“What is the difference between a scrap metal dealer and the president of the University of Pennsylvania?,” Gutmann noted. “The answer: A single generation.”
Gutmann’s father was a scrap metal dealer and an immigrant who escaped Nazi Germany. When he died suddenly while she was in high school, the prospect of paying for college became even less feasible. Generous financial aid made higher education possible for Gutmann, something she’s since devoted her life to. Her dedication has bred results: Since 2004, Penn has awarded $2 billion in undergraduate aid to more than 22,000 students.
“As a first-generation college student herself, President Gutmann comes from a modest, challenging background and relates personally to those who have potential but don’t have resources,” said Carol Carter, GlobalMindED founder and CEO. “Her standard setting diverse hires in key roles and recruitment and retainment of underrepresented students show that college presidents can deliver diversity by the numbers and that it is possible to design a culture where diverse students thrive on campus through innovation, exposure to experiences, and leadership development.”
Since Gutmann joined the Penn family 16 years ago, she has made inclusivity her mission.
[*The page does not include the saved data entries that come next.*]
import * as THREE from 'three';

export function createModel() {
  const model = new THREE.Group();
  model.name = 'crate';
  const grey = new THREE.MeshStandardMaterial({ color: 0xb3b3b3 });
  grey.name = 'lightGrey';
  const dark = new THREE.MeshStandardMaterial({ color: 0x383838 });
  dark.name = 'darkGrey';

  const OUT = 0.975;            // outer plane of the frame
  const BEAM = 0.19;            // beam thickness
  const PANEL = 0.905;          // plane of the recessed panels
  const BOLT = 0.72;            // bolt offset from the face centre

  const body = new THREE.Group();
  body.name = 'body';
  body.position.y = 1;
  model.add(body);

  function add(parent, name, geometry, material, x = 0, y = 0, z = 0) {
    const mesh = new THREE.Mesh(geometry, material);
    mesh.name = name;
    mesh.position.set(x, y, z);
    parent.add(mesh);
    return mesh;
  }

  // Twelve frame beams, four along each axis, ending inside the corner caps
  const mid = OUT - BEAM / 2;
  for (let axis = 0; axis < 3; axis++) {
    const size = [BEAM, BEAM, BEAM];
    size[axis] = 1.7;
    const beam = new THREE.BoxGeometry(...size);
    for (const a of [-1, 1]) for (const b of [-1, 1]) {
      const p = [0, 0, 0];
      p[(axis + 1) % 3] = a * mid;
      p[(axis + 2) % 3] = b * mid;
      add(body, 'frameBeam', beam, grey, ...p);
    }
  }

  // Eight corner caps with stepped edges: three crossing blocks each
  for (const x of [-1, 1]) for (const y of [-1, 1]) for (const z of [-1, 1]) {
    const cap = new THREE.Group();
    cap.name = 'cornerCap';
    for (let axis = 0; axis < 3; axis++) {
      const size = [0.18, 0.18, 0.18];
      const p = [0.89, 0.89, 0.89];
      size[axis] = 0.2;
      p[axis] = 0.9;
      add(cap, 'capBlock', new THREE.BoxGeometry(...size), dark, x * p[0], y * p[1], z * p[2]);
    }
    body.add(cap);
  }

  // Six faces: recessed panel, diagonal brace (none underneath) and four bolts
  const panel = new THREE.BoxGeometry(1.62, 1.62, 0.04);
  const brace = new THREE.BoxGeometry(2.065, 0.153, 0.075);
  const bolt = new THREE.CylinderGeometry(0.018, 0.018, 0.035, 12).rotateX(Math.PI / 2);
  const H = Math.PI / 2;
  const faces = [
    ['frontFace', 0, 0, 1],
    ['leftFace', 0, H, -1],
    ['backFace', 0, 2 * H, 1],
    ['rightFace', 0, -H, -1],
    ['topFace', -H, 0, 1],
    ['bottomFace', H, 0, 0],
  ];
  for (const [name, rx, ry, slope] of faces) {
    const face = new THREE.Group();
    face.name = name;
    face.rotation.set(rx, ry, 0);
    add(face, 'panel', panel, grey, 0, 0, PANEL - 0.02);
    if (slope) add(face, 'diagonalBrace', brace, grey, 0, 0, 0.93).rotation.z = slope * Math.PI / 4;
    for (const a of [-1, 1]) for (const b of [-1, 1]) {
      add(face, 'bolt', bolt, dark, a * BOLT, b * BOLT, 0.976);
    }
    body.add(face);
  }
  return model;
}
One of the three pillars of her Penn Compact, being inclusive, along with being innovative and impactful, is at the core of what Penn strives to do. The cornerstone of Penn’s initiative to increase access for students from all socioeconomic backgrounds is its grant-based financial aid program, which launched in 2008. Today, 45 percent of Penn’s undergraduate students receive grant-based financial aid packages, with an average of $56,693 in funding—more than the cost of tuition.
Gutmann and Penn also outlined, in 2011, a $100 million Action Plan for Faculty Diversity and Excellence, which, according to recent figures, has resulted in a 22% increase in female faculty and a 46% increase in underrepresented minority faculty.
“This is not only the right thing to do, it is also the smart thing to do,” Gutmann told those tuning in during the inspiring GlobalMindED celebration. “From inventing lifesaving cancer treatments to transforming our capacity to cooperate across divide, when we’re at our most diverse, we’re also at our creative best.”
Gutmann was the only leader from the higher education sector to be awarded the GlobalMindED recognition this year. What separated her from other nominees, said Carter, is Gutmann’s ability to hold her colleagues—even those outside of Penn—to higher standards when it comes to inclusion.
“GlobalMindED values leaders who excel not just within the confines of their job, but courageously extend out to a larger network, calling others forward to close the equity gap,” said Carter. “These qualities have never been more needed in higher ed than what the 2020 challenges have revealed to us all. We are so grateful for her groundbreaking work for all educators and leaders.”